After the Commission of Inquiry was announced in January, Premier Andrew Fahie and other leaders promised that the government would assist investigators by providing requested information as transparently as possible.
They appear to be falling short.
We were extremely troubled to read the COI’s recent claim that documents disclosed by public officials so far “appeared to be substantially incomplete and in very poor order” to the point where it was “difficult or impossible to ascertain anything useful” from some of them.
This allegation is supported by transcripts of recent COI hearings in which multiple public officers were unable to convincingly explain their failure to produce certain documents.
They must do better.
Given Hurricane Irma in 2017, we understand that some older documents might be difficult to locate, even though this excuse is wearing rather thin nearly four years after the storm.
But as the hearing transcripts make clear, many of the missing documents originated in the past two or three years, meaning that they should exist in an easily searchable digital format.
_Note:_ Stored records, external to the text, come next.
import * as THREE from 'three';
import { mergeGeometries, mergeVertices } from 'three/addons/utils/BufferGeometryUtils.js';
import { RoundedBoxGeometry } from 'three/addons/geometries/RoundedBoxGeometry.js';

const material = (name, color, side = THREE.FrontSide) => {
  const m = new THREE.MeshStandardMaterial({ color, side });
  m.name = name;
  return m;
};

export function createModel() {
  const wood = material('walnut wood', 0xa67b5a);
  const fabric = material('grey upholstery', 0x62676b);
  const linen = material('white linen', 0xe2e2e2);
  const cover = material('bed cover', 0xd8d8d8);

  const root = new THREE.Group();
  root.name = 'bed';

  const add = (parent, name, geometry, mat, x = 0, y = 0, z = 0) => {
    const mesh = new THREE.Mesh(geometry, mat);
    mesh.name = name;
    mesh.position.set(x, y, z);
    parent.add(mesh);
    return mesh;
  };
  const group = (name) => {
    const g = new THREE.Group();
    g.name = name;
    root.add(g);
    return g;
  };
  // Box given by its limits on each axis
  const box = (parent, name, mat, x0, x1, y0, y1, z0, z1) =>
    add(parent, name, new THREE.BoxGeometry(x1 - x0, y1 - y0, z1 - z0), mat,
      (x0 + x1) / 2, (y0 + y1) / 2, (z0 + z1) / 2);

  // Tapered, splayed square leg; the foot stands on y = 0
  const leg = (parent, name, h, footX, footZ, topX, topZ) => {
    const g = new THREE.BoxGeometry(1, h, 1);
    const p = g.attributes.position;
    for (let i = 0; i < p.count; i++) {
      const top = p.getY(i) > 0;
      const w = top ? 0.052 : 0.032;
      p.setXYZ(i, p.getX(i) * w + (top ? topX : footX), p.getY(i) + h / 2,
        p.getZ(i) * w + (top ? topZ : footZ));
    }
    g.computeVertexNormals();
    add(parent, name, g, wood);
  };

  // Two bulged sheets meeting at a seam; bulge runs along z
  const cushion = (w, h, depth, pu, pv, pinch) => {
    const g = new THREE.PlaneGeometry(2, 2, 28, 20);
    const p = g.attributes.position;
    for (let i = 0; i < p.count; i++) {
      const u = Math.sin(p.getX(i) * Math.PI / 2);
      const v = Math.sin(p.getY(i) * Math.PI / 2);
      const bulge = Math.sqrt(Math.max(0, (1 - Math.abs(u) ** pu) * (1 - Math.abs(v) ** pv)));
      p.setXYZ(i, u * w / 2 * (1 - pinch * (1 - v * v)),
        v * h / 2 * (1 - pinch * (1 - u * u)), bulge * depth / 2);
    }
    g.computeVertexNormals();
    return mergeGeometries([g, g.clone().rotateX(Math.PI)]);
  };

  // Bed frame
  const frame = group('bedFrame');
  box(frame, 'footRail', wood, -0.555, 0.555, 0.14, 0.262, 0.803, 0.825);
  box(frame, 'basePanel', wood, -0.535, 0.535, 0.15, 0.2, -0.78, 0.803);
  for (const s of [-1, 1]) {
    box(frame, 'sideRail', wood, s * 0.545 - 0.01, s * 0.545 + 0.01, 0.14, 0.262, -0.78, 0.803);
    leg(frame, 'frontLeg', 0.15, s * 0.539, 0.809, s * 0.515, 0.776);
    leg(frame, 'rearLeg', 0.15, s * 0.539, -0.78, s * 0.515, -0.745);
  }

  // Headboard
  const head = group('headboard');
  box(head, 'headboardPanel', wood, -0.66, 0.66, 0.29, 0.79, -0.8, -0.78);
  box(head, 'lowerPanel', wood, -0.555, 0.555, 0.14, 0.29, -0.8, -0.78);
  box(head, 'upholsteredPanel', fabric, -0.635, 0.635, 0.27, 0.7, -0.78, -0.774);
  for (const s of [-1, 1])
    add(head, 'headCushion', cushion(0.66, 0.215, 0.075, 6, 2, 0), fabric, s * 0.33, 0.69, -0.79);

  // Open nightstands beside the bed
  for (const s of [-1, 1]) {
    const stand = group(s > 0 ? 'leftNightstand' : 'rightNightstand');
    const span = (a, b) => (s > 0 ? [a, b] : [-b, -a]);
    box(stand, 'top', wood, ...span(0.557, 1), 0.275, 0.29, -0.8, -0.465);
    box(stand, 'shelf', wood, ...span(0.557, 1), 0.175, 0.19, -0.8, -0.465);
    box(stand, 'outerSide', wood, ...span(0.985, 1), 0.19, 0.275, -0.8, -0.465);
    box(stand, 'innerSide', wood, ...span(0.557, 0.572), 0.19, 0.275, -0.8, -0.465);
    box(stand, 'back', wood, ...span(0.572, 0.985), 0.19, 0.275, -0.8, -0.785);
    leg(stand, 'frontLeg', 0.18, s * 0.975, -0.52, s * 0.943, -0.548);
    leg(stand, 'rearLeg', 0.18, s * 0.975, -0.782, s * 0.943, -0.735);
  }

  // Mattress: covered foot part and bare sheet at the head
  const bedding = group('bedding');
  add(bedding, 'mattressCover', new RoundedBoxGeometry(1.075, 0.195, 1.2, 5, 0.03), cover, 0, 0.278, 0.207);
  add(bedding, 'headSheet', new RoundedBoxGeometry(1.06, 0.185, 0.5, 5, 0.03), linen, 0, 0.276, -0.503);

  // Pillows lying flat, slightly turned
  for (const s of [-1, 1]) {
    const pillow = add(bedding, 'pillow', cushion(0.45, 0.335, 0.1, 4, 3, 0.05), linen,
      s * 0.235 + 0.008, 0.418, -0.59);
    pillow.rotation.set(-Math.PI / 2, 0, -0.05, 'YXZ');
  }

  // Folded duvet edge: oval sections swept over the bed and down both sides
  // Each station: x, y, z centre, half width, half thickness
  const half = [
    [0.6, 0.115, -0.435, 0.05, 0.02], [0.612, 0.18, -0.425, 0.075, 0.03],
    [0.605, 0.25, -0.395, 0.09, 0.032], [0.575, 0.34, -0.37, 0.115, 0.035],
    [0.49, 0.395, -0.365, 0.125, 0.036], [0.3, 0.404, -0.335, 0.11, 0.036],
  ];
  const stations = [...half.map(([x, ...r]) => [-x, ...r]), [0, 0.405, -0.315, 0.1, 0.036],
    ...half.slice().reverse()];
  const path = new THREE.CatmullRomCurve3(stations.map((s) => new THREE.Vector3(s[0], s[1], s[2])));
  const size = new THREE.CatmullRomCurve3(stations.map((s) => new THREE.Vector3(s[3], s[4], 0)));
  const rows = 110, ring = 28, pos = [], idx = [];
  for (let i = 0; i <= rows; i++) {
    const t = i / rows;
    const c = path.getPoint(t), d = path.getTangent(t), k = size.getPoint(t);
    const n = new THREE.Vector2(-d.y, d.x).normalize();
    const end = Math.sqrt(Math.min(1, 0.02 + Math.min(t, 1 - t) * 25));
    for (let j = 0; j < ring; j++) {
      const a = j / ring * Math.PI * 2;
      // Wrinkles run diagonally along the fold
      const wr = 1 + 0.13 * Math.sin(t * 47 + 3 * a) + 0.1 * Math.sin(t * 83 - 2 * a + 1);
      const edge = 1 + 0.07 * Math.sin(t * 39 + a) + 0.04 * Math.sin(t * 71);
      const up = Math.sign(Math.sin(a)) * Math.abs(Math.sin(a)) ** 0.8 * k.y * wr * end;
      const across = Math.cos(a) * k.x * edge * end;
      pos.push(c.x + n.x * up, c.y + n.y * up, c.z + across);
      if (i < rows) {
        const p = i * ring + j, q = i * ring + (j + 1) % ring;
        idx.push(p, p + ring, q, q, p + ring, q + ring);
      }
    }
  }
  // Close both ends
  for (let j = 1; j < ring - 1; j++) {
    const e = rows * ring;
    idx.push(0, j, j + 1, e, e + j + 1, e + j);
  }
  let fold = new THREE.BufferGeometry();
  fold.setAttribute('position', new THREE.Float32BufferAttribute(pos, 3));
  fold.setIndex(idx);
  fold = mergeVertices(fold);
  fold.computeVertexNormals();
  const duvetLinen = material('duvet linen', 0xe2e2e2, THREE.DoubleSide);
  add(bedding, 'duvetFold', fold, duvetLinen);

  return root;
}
Moreover, the commission members alleged that some public officials initially didn’t acknowledge their failure to turn over certain requested records: They simply omitted the documents from their submissions without explanation.
Taken together, these failures cast a troubling shadow over leaders’ repeated claims that they are fully committed to assisting the COI.
After the inquiry was launched, the VI government hired a United Kingdom-headquartered law firm and established an Inquiry Response Unit at taxpayer expense, purportedly with the purpose of ensuring that the COI’s requests were met in a timely and comprehensive manner.
Now the public is left to wonder what has gone wrong.
We don’t doubt that public officers worked long and hard to compile the more than 85,000 pages provided to the commission so far, but to date we have heard no reasonable explanation for the failure to provide the rest.
The hearing transcripts show that the missing documents include basic information about controversial topics: the barges that government rented last year to help secure the borders; the contract awarded to the Jamaica-based Amber Group to set up a quarantine-tracking system that has been much criticised; Crown land distribution across the territory; and others.
Moving forward, elected officials and public officers alike must go back to the drawing board and quickly produce all the requested documents as the commission has now ordered.
Continued failure to do so will put the territory in jeopardy as the COI prepares to make its recommendations in the coming months.
If the commissioner finds that the government’s record-keeping is so poor that he is unable to carry out his mandate to investigate potential corruption here, the United Kingdom seems much more likely to suspend the Constitution and implement direct rule as it did in the Turks and Caicos Islands in 2009.
To help prevent such an outcome, public officials must be as transparent as possible with the COI, just as leaders have promised since January.
Ultimately, the inquiry should be treated as an opportunity to identify the territory’s governance shortcomings and to work together to correct them. To meet that goal, full transparency is required.